CHICAGO - Warning: young children should not keep hedgehogs as pets — or hamsters, baby chicks, lizards and turtles, for that matter — because of risks for disease.
That's according to the nation's leading pediatricians' group in a new report about dangers from exotic animals.
Besides evidence that they can carry dangerous and sometimes potentially deadly germs, exotic pets may be more prone than cats and dogs to bite, scratch or claw — putting children younger than 5 particularly at risk, the report says.
It goes on to suggest that those families currently with "exotic" pets (anything but a cat or dog, apparently) and young children should consider finding new homes for them.

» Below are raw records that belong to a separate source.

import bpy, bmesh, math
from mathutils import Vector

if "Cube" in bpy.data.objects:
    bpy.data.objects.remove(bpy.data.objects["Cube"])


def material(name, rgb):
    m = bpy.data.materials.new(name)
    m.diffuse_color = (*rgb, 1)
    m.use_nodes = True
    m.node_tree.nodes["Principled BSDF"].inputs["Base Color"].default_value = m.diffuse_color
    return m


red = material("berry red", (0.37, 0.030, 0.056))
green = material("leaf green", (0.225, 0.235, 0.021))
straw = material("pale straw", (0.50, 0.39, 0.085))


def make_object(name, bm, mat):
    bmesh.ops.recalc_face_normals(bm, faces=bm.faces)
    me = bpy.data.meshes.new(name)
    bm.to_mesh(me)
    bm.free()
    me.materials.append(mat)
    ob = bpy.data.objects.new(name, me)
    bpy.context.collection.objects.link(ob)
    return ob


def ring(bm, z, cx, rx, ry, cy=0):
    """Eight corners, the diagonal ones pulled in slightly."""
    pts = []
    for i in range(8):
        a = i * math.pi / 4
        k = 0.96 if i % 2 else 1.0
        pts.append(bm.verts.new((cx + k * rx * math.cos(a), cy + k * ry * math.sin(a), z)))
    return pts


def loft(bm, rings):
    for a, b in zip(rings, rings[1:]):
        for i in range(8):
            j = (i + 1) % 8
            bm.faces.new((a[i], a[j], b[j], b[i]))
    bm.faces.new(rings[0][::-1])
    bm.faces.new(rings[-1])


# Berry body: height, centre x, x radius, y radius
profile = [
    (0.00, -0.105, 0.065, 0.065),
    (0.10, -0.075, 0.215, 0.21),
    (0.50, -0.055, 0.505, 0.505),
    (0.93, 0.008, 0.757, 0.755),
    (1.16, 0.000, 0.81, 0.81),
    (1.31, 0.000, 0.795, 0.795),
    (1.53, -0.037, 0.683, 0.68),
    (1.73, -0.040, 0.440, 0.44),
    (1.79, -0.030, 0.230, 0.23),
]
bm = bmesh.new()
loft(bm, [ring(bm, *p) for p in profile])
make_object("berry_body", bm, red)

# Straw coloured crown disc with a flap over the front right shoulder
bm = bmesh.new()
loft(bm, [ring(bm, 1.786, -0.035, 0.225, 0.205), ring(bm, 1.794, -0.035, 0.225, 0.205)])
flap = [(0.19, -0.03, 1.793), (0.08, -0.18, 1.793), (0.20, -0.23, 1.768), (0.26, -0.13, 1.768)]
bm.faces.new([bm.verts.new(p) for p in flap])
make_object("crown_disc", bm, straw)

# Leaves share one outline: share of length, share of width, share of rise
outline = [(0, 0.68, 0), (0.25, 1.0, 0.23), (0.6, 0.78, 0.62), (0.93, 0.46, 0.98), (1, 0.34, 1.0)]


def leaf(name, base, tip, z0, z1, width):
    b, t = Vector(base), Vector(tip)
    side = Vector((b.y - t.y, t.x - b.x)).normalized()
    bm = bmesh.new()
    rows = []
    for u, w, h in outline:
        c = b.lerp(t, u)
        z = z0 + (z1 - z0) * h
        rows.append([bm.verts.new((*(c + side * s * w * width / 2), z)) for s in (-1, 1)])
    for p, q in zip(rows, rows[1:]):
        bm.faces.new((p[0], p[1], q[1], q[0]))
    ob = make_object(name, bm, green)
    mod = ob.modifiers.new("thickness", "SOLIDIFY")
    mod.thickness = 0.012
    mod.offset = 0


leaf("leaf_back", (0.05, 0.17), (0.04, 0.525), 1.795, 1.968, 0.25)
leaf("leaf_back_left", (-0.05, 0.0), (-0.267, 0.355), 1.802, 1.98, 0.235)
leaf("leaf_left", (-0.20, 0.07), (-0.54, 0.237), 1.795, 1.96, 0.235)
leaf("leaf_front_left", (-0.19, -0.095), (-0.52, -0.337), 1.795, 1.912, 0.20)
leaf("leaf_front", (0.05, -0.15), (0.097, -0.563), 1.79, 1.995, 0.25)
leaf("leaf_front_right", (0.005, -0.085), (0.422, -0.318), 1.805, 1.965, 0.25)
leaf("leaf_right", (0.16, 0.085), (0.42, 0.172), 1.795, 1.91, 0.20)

The animals, I mean.
As Steve asks, What about farm kids? I guess we can have them bussed to the inner cities for their own protection.
What about The Last Child In the Woods? Good riddance, I guess.
As I spoke to the 2nd graders yesterday, I made sure to encourage them to pick up broken birds' eggs and blue jay feathers and to bring home lizards if they could catch them. And to try to catch them.
I told them (because they asked), that "How you get a hawk" is to grow up catching lizards and putting found feathers in shoe boxes, and by watching birds and getting dirty and being outdoors.
As they filed out of the classroom, I let them all stroke Ernie on his back and feel the tips of his talons and tell him he's a nice bird. One kid asked me if she had to wash her hands after touching the hawk's feathers.
I said, "No, honey. You're good."